The Rabbi Said in the Name of the Rabbi
According to the rabbinical (Pharisaic) tradition, there are two main vehicles of divine revelation: the written and the oral Torahs. In contrast to that of their chief rivals, Saducees, the Pharisaic interpretation of the Biblical texts was far more flexible, but to secure the authenticity of the exegesis the rabbis invented the notion of the oral Torah – a separate tradition that also goes back to Moses on Mt. Sinai, and is definitely different from the written law. Mixing these two traditions was not allowed. Although „texts“ of both traditions were memorized in rabbinical schools, their public performance matched the respective context: written texts had to be read only and oral „texts“ had to be presented orally only.
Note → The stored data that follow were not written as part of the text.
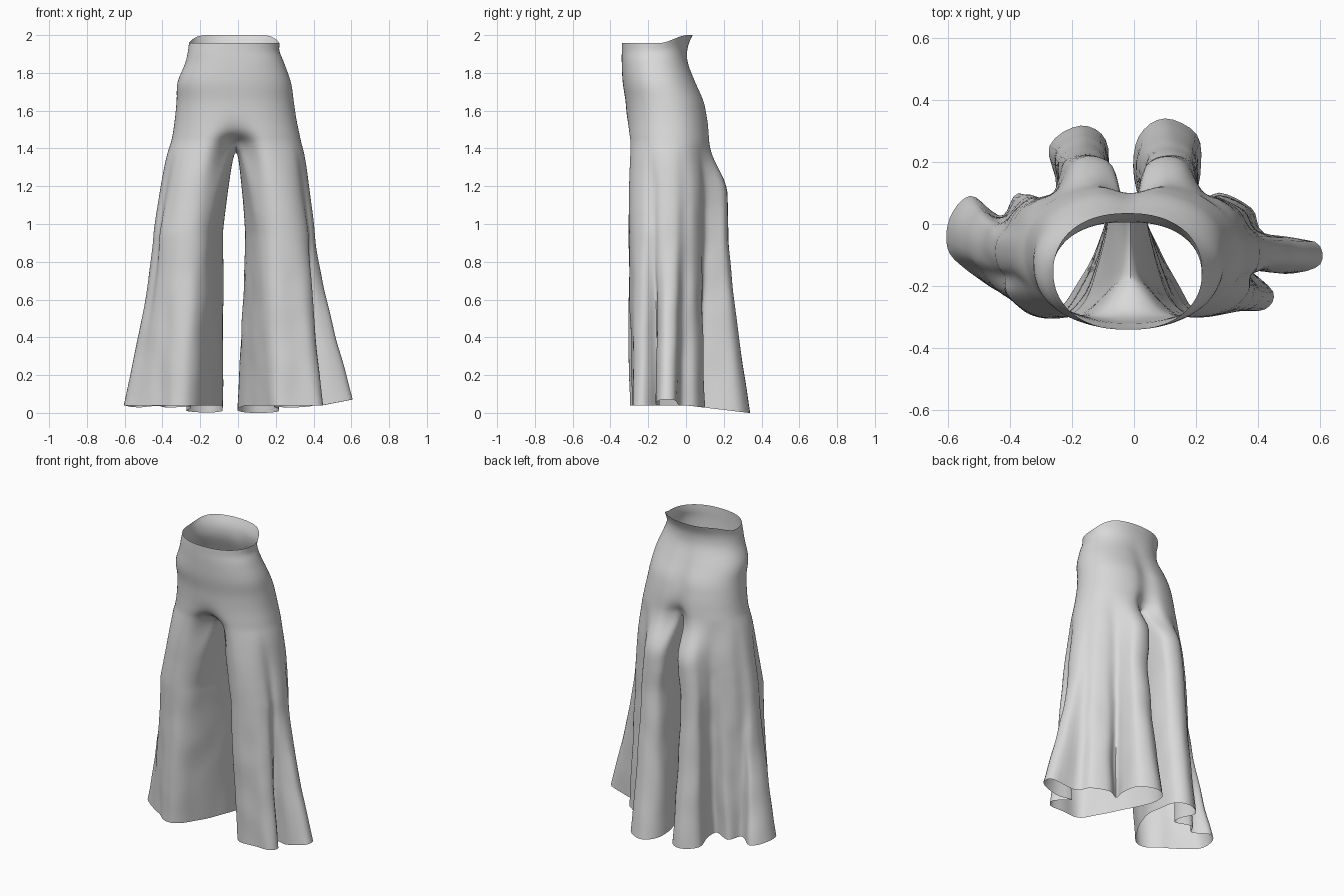
import bpy
import bmesh
import math
from mathutils import Vector, noise

if "Cube" in bpy.data.objects:
    bpy.data.objects.remove(bpy.data.objects["Cube"], do_unlink=True)

STEPS = 4              # samples between neighbouring control points
OUTER = 17 * STEPS     # samples from front centre round the hip to back centre
RING = 21 * STEPS      # samples round a whole leg
LEG_ROWS = 44
KNEE_Z = 0.95

# Hip sections: height, left edge, right edge, front, back, front crease, back crease
HIPS = [
    (1.975, .22, -.26, -.34, .035, 0, 0),
    (1.92, .22, -.265, -.34, .008, 0, 0),
    (1.85, .245, -.28, -.34, .015, 0, .005),
    (1.75, .28, -.32, -.335, .055, 0, .01),
    (1.65, .295, -.325, -.32, .1, 0, .02),
    (1.55, .31, -.335, -.315, .122, .005, .025),
    (1.48, .325, -.345, -.315, .13, .04, .04),
    (1.43, .335, -.355, -.315, .135, .14, .08),
]

# Leg outlines from the inner front, round the outside, to the inseam
KNEE = [(.105, -.22), (.145, -.275), (.2, -.302), (.27, -.295), (.33, -.265), (.37, -.22),
        (.375, -.17), (.395, -.14), (.405, -.1), (.4, -.05), (.37, -.01), (.34, .04),
        (.28, .08), (.22, .1), (.2, .15), (.18, .205), (.12, .222), (.06, .195),
        (.04, .1), (.045, 0), (.07, -.11)]
LEFT_HEM = [(.15, -.21), (.185, -.265), (.24, -.285), (.33, -.28), (.42, -.275), (.45, -.22),
            (.37, -.14), (.49, -.165), (.6, -.13), (.58, -.055), (.42, -.03), (.38, .05),
            (.27, .1), (.19, .06), (.21, .16), (.2, .29), (.1, .34), (.01, .28),
            (0, .15), (.035, .02), (.09, -.1)]
RIGHT_HEM = [(.195, -.21), (.24, -.27), (.29, -.298), (.35, -.285), (.41, -.23), (.48, -.19),
             (.55, -.14), (.6, -.08), (.595, .02), (.53, .09), (.46, .04), (.42, .03),
             (.37, .1), (.27, .06), (.25, .12), (.27, .25), (.17, .32), (.09, .27),
             (.08, .14), (.09, .02), (.13, -.1)]


def smoothstep(t):
    t = max(0, min(1, t))
    return t * t * (3 - 2 * t)


def spline(points, closed):
    """Smooth curve through tuples of any length."""
    n = len(points)
    pick = (lambda i: points[i % n]) if closed else (lambda i: points[max(0, min(n - 1, i))])
    result = []
    for i in range(n if closed else n - 1):
        quad = [pick(i + d) for d in (-1, 0, 1, 2)]
        for j in range(STEPS):
            t = j / STEPS
            result.append(tuple(
                b + t / 2 * (c - a + t * (2 * a - 5 * b + 4 * c - d + t * (3 * (b - c) + d - a)))
                for a, b, c, d in zip(*quad)))
    return result if closed else result + [points[-1]]


def hip_half(section, side):
    """Half of a hip ring, with creases at the front and back centre."""
    z, left, right, front, back, front_crease, back_crease = section
    centre = (left + right) / 2
    width, depth, middle = (left - right) / 2, (back - front) / 2, (front + back) / 2
    lift = max(0, (z - 1.88) / .095)
    ring = []
    for k in range(OUTER + 1):
        a = math.pi * k / OUTER
        s, c = abs(math.sin(a)) if 0 < k < OUTER else 0, math.cos(a)
        x = width * s ** .88
        y = middle - depth * math.copysign(abs(c) ** .92, c)
        if c > 0:
            y += front_crease * math.exp(-(x / .08) ** 2)
        else:
            y -= back_crease * math.exp(-(x / .06) ** 2)
        # The waist edge is level in front and stands higher behind
        rise = .043 * smoothstep(-c / .85) - .018
        ring.append(Vector((centre + side * x, y, z + rise * lift)))
    return ring


def leg_rows(top, hem, side, shift):
    """Rings from the crotch through the knee outline to the fluted hem."""
    knee = [(side * (x + shift), y) for x, y in spline(KNEE, True)]
    hem = [(side * x, y) for x, y in spline(hem, True)]
    rows = []
    for r in range(1, LEG_ROWS + 1):
        s = r / LEG_ROWS
        row = []
        for start, mid, end in zip(top, knee, hem):
            hem_z = .04 - .12 * max(0, end[1]) + .2 * max(0, end[0] - .45)
            z = start.z + (hem_z - start.z) * s
            if z > KNEE_Z:
                # Depth settles just below the seat, width grows evenly
                t = (start.z - z) / (start.z - KNEE_Z)
                x = start.x + (mid[0] - start.x) * t ** .7
                y = start.y + (mid[1] - start.y) * smoothstep(t * 1.8)
            else:
                t = ((KNEE_Z - z) / (KNEE_Z - hem_z)) ** 1.25
                x, y = Vector(mid).lerp(Vector(end), t)
            # Slight cloth wrinkles
            w = noise.noise_vector(Vector((x * 9, y * 9, z * 5))) * .006 * min(1, s * 2)
            row.append(Vector((x + w.x, y + w.y, z)))
        rows.append(row)
    return rows


def skin(bm, rows, closed):
    grid = [[bm.verts.new(p) for p in row] for row in rows]
    for upper, lower in zip(grid, grid[1:]):
        n = len(upper)
        for i in range(n if closed else n - 1):
            j = (i + 1) % n
            bm.faces.new((upper[i], lower[i], lower[j], upper[j]))


# Hips and flared legs, welded along the centre seam
bm = bmesh.new()
for side, hem, shift in ((1, LEFT_HEM, 0), (-1, RIGHT_HEM, .04)):
    half = [hip_half(section, side) for section in spline(HIPS, False)]
    skin(bm, half, False)
    crotch = list(half[-1])
    front, back = crotch[0], crotch[-1]
    for k in range(1, RING - OUTER):
        t = k / (RING - OUTER)
        p = back.lerp(front, t)
        p.z -= .03 * math.sin(math.pi * t)
        crotch.append(p)
    skin(bm, [crotch] + leg_rows(crotch, hem, side, shift), True)
bmesh.ops.remove_doubles(bm, verts=bm.verts, dist=.0003)
bmesh.ops.recalc_face_normals(bm, faces=bm.faces)

# Soften the join between hips and legs
soft = [v for v in bm.verts if 1.1 < v.co.z < 1.6 and not v.is_boundary]
for _ in range(4):
    bmesh.ops.smooth_vert(bm, verts=soft, factor=.5, use_axis_x=True, use_axis_y=True, use_axis_z=True)

mesh = bpy.data.meshes.new("trousers")
bm.to_mesh(mesh)
bm.free()
trousers = bpy.data.objects.new("trousers", mesh)
bpy.context.collection.objects.link(trousers)

# Plain grey cloth
cloth = bpy.data.materials.new("grey cloth")
cloth.use_nodes = True
colour = (.7, .7, .7, 1)
cloth.diffuse_color = colour
cloth.node_tree.nodes["Principled BSDF"].inputs["Base Color"].default_value = colour
mesh.materials.append(cloth)

bpy.context.view_layer.objects.active = trousers
trousers.select_set(True)
bpy.ops.object.shade_smooth_by_angle(angle=math.radians(60))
To pass on the traditional teachings, the rabbis hadd their students learn by heart sayings together with the names of their alleged „authors“. However, most of the maxims were not original and stemmed from the previous authorities. Thus the typical sayings of „The rabbi said in the name of the rabbi“ developed often into whole chains of similar statements: „The rabbi X said: The rabbi Y said that the rabbi Z had said… etc.“ But to quote was never enough; it was only a first stage of the pedagogical and exegetical process. Now, there is a certain tension between an accurate citation of recognized authorities and the new interpretation of those authorities. According to rabbis, the solution is at hand: Any new but correct interpretation is only an explication in words of what has been implicitly contained in the earlier dictum. This way the rabbis opened the door to the creative exegetical process and at the same time ensured validity and sanction to products of this process.